[Brief]: Pull every line containing "high" from the entries.

___ Stored data

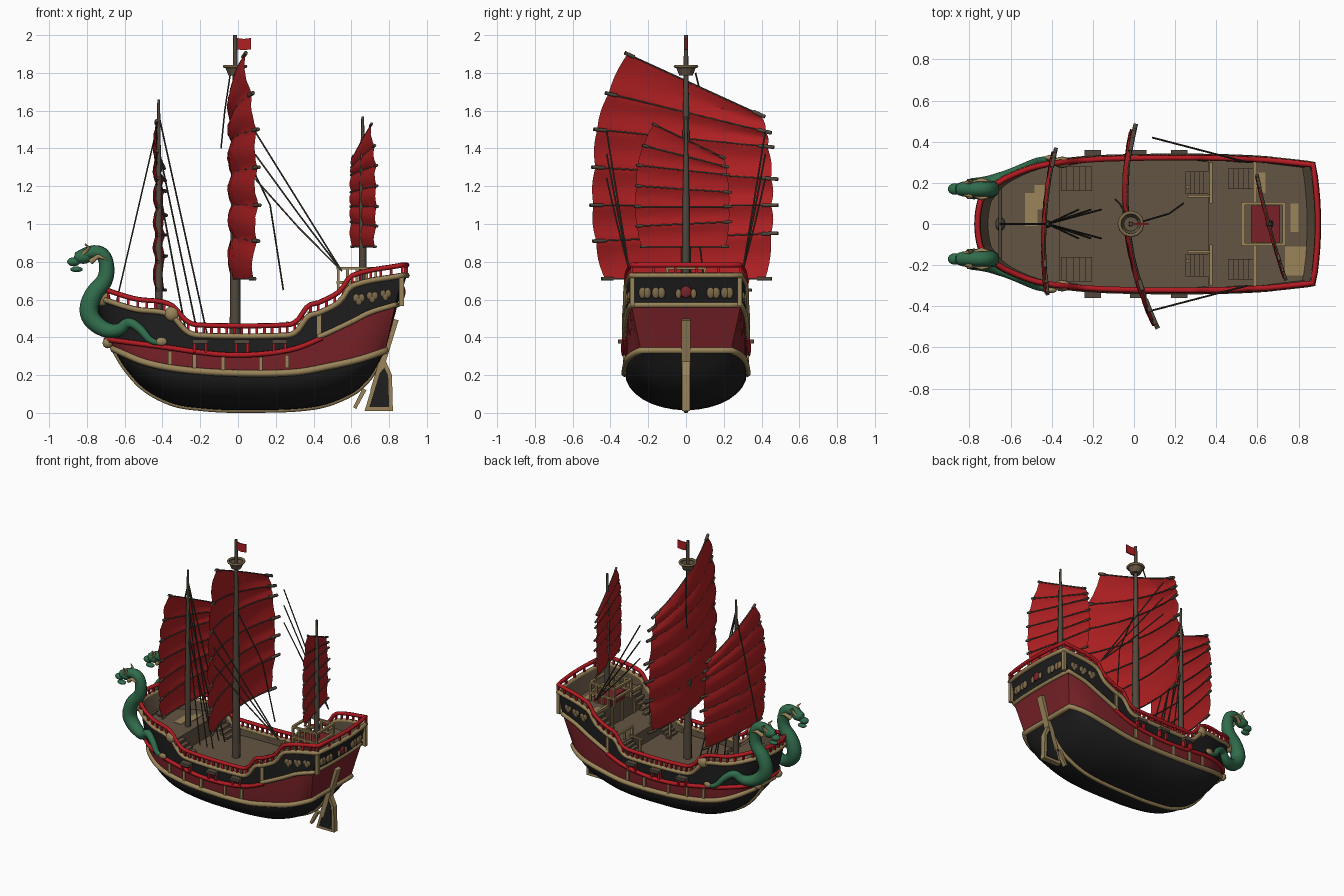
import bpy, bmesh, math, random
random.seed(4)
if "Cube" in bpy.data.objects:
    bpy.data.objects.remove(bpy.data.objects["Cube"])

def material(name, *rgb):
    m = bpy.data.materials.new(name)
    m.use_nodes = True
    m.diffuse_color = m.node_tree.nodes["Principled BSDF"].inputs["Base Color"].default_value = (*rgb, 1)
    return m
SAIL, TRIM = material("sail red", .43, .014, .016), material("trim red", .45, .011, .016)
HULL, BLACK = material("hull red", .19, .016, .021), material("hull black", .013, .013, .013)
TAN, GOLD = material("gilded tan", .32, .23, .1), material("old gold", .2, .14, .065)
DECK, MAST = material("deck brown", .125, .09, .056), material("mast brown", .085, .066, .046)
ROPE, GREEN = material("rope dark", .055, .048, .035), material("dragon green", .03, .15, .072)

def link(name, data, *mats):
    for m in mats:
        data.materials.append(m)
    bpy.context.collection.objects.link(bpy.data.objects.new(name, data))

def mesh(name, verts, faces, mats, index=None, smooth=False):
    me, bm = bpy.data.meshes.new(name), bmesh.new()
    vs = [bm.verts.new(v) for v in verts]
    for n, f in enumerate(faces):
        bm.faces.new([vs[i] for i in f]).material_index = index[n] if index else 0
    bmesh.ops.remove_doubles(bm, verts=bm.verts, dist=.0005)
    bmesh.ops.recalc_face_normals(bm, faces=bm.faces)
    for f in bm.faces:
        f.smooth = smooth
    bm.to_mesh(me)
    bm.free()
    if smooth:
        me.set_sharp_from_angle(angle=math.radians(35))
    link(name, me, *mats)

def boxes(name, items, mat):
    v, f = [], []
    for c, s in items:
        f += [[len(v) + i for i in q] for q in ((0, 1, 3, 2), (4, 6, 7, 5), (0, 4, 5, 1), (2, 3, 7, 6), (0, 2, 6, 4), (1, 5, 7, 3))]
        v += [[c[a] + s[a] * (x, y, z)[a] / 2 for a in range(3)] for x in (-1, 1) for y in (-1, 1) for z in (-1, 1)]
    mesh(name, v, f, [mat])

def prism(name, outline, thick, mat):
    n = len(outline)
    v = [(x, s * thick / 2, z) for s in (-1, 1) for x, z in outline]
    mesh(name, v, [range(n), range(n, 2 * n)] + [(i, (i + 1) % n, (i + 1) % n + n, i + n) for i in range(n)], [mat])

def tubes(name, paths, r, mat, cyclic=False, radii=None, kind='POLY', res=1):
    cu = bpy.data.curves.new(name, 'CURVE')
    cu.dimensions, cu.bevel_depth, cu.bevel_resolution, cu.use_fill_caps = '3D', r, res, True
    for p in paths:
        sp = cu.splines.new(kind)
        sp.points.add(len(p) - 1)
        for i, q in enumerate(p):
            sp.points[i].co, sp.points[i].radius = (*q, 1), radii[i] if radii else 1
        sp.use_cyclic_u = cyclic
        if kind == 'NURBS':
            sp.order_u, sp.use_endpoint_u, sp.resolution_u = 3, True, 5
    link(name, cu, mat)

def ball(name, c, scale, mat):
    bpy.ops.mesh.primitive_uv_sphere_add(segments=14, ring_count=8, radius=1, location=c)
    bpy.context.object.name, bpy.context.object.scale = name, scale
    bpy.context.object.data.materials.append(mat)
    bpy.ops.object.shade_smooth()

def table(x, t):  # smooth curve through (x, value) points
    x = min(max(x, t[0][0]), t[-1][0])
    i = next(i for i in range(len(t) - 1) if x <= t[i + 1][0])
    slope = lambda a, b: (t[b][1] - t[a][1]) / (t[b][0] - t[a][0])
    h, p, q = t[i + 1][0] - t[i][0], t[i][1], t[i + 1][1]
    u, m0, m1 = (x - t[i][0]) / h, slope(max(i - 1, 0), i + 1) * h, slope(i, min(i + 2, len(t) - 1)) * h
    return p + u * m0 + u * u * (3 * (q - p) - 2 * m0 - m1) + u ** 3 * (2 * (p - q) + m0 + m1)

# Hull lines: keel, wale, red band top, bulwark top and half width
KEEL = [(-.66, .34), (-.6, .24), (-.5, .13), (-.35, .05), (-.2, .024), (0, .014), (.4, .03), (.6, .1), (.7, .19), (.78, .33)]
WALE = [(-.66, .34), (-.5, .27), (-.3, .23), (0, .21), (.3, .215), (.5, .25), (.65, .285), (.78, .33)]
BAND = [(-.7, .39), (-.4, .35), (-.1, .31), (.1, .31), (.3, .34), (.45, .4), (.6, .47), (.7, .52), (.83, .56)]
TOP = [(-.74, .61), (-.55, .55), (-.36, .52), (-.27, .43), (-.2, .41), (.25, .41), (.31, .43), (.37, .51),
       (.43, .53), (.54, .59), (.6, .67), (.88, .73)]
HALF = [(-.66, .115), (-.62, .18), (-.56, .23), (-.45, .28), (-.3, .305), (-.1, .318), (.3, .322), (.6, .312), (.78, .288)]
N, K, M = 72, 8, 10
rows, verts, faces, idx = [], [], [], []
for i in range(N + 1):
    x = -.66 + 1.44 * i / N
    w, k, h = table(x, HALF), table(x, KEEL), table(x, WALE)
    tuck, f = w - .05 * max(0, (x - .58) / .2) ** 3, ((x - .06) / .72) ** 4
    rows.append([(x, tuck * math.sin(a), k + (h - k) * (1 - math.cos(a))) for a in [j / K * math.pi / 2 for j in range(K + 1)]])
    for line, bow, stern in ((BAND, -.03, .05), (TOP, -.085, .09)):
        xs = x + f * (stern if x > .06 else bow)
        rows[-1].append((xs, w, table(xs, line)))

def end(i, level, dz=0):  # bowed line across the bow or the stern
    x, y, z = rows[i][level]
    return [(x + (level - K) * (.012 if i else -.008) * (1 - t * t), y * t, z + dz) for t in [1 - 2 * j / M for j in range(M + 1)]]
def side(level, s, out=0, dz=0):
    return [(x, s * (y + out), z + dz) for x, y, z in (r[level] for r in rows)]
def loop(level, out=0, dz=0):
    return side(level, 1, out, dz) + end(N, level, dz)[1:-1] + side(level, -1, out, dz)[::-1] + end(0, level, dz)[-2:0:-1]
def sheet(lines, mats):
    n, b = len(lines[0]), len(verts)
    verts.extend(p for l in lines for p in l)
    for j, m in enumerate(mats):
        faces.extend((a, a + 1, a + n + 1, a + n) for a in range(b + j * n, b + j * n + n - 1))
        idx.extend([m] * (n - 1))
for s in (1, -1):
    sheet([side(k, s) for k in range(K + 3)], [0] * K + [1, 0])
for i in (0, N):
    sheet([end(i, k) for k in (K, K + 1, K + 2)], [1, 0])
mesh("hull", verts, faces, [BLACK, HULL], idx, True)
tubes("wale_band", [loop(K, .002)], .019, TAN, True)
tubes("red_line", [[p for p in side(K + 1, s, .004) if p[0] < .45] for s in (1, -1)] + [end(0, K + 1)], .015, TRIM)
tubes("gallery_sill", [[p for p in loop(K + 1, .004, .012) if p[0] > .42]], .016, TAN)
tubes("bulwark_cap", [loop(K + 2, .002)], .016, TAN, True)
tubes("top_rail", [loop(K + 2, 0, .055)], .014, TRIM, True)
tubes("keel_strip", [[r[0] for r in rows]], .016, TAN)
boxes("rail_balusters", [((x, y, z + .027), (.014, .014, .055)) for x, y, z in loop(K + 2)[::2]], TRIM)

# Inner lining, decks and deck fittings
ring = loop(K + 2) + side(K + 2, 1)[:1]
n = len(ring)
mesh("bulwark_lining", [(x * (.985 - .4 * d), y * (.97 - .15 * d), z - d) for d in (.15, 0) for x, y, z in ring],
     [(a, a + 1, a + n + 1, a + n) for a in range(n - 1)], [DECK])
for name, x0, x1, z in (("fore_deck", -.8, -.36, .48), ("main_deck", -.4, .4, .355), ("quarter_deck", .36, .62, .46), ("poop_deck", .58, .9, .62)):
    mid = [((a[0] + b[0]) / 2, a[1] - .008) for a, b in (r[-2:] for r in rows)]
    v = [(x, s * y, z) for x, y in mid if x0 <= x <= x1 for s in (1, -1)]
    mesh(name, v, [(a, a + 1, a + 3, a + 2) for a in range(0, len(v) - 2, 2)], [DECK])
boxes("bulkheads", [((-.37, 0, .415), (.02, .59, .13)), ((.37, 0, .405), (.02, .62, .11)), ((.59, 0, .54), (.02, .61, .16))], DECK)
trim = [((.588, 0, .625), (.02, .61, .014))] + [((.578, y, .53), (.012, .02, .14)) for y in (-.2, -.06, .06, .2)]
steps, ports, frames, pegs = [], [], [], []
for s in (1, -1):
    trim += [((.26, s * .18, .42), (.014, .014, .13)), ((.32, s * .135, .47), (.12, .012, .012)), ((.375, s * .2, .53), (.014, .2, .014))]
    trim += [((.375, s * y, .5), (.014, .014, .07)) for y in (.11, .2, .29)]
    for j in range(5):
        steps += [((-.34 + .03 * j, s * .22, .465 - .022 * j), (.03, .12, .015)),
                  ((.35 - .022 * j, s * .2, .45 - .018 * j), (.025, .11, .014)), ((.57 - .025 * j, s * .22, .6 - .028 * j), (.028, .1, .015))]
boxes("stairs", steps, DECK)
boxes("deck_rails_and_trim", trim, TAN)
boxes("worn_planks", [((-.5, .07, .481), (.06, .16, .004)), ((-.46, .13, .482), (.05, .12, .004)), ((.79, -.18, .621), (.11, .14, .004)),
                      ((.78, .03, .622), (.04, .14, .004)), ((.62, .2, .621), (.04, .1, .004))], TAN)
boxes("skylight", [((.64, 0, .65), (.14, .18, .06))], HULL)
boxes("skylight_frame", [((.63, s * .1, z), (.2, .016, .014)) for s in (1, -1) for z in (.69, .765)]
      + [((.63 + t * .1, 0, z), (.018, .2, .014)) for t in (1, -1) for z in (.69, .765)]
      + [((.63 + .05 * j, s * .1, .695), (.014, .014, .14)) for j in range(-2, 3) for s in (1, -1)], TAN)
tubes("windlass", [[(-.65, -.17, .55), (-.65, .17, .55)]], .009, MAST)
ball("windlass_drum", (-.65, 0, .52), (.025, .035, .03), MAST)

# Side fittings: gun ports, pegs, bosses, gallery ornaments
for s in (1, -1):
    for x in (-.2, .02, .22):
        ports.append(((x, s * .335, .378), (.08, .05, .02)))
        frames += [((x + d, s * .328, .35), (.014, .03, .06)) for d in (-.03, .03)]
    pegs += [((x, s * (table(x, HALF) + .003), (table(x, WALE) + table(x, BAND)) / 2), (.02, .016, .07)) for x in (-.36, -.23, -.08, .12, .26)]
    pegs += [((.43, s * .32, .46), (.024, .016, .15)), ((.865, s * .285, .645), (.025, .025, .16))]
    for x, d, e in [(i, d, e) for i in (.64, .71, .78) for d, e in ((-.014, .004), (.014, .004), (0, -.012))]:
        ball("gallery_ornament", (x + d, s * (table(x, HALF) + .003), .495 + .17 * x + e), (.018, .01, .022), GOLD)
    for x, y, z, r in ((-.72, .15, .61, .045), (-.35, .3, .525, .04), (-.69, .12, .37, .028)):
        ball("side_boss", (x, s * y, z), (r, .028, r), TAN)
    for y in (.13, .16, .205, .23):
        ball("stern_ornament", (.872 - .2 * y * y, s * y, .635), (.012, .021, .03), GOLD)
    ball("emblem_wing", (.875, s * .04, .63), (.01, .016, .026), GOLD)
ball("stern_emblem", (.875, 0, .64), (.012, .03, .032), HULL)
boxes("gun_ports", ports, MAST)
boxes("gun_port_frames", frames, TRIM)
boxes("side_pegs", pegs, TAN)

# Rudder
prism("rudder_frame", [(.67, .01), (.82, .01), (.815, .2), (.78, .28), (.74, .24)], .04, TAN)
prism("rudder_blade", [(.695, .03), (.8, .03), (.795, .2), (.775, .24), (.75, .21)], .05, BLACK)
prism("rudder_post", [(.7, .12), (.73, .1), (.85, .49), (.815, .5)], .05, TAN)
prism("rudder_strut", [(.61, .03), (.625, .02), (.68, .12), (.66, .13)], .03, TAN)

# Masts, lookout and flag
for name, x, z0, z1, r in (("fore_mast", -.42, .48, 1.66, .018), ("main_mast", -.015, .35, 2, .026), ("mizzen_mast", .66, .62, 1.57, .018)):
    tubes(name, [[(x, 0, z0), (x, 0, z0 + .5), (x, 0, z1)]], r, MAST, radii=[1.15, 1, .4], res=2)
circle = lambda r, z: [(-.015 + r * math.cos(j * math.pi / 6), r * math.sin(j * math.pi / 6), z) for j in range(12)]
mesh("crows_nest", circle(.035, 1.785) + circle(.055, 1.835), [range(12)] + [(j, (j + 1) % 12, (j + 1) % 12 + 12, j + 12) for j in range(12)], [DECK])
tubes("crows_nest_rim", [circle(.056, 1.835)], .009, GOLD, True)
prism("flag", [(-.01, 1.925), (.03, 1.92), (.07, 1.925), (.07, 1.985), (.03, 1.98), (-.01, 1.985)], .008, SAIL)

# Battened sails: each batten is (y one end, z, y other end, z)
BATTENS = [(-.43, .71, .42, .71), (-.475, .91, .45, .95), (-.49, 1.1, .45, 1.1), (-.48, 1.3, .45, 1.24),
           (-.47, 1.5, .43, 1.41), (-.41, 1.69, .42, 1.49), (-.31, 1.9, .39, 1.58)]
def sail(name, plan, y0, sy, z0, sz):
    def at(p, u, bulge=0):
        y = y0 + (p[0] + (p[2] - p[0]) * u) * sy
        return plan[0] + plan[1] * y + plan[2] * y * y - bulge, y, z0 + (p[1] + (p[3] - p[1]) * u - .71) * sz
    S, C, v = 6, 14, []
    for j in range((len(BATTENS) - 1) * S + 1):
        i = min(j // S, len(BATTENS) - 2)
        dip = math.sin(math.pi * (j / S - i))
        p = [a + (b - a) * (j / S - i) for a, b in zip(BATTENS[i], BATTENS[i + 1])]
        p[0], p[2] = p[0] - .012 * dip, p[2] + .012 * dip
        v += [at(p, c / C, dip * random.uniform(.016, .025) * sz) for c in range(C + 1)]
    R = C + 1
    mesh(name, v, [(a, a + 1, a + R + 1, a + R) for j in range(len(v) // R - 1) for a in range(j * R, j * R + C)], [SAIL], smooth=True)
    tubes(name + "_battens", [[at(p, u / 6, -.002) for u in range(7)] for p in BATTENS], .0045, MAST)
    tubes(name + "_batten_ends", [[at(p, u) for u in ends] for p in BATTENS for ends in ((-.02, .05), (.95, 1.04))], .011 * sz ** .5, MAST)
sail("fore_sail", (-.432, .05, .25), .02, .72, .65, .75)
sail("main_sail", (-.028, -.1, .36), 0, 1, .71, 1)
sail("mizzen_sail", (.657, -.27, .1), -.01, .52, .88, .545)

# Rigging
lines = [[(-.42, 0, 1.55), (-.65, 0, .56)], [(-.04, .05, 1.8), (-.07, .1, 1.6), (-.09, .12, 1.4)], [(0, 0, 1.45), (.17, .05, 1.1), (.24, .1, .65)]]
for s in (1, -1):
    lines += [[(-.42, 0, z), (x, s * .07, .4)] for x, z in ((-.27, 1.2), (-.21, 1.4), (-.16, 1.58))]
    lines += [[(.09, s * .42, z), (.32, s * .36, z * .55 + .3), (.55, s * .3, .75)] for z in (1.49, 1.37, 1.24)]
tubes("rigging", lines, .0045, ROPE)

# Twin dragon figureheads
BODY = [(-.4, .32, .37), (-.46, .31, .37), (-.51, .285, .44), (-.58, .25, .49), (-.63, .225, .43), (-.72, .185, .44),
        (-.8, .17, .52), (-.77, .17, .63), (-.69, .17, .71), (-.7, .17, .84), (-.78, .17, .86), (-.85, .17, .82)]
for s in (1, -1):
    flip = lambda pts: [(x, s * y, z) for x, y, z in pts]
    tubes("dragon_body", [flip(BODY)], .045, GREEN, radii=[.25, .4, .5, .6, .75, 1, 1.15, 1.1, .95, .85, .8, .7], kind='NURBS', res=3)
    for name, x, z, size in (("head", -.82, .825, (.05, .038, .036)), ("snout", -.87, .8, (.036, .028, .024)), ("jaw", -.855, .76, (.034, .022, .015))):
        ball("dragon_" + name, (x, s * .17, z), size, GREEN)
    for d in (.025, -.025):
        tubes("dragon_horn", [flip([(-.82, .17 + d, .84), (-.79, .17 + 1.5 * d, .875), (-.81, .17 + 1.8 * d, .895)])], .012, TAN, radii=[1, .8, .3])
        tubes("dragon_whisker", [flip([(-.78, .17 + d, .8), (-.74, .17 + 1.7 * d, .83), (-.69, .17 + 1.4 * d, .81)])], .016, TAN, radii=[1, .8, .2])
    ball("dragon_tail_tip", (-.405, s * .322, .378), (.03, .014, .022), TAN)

______
___ Stored data

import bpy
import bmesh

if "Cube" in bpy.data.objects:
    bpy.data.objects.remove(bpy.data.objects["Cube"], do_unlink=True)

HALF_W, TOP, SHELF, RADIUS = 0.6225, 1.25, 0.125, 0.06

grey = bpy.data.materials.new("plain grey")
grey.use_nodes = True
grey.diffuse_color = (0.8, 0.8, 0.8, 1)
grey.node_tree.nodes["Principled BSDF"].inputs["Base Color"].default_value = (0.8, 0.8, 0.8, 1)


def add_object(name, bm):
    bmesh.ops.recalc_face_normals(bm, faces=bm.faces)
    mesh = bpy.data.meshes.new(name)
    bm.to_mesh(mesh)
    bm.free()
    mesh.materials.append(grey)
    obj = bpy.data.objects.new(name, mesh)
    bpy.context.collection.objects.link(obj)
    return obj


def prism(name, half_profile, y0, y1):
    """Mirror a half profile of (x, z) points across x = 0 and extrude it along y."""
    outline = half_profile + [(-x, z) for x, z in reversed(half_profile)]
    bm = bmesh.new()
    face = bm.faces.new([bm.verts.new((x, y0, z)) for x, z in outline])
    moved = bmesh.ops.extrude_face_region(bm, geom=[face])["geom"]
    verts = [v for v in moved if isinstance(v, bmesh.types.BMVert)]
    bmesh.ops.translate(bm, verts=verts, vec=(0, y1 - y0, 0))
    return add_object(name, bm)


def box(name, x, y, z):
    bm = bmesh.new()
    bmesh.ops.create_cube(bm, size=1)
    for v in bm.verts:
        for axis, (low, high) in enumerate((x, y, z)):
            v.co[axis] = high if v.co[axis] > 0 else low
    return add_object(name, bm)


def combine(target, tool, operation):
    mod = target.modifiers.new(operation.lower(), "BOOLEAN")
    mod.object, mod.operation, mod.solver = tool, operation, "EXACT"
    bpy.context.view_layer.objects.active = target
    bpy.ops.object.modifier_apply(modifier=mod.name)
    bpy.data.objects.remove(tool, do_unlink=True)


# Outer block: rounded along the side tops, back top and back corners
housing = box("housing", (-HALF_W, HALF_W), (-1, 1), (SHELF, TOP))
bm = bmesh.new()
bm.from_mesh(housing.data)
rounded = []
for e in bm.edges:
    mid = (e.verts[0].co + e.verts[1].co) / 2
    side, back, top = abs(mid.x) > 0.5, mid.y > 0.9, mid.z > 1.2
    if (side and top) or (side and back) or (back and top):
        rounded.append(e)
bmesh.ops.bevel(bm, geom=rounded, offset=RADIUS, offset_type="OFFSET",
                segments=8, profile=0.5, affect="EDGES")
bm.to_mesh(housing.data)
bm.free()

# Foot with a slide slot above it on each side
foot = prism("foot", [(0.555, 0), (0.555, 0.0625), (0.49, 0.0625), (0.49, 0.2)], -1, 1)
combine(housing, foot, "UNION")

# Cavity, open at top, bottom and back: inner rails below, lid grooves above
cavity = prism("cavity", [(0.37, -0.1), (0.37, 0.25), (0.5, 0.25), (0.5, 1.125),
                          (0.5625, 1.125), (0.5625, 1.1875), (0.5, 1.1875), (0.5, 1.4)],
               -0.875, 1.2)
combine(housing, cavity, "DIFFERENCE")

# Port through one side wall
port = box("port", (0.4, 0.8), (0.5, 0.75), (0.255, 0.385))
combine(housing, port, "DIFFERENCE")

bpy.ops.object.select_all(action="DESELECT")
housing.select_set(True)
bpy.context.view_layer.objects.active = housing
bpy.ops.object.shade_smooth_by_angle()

______

[Your solution]:
        for axis, (low, high) in enumerate((x, y, z)):
            v.co[axis] = high if v.co[axis] > 0 else low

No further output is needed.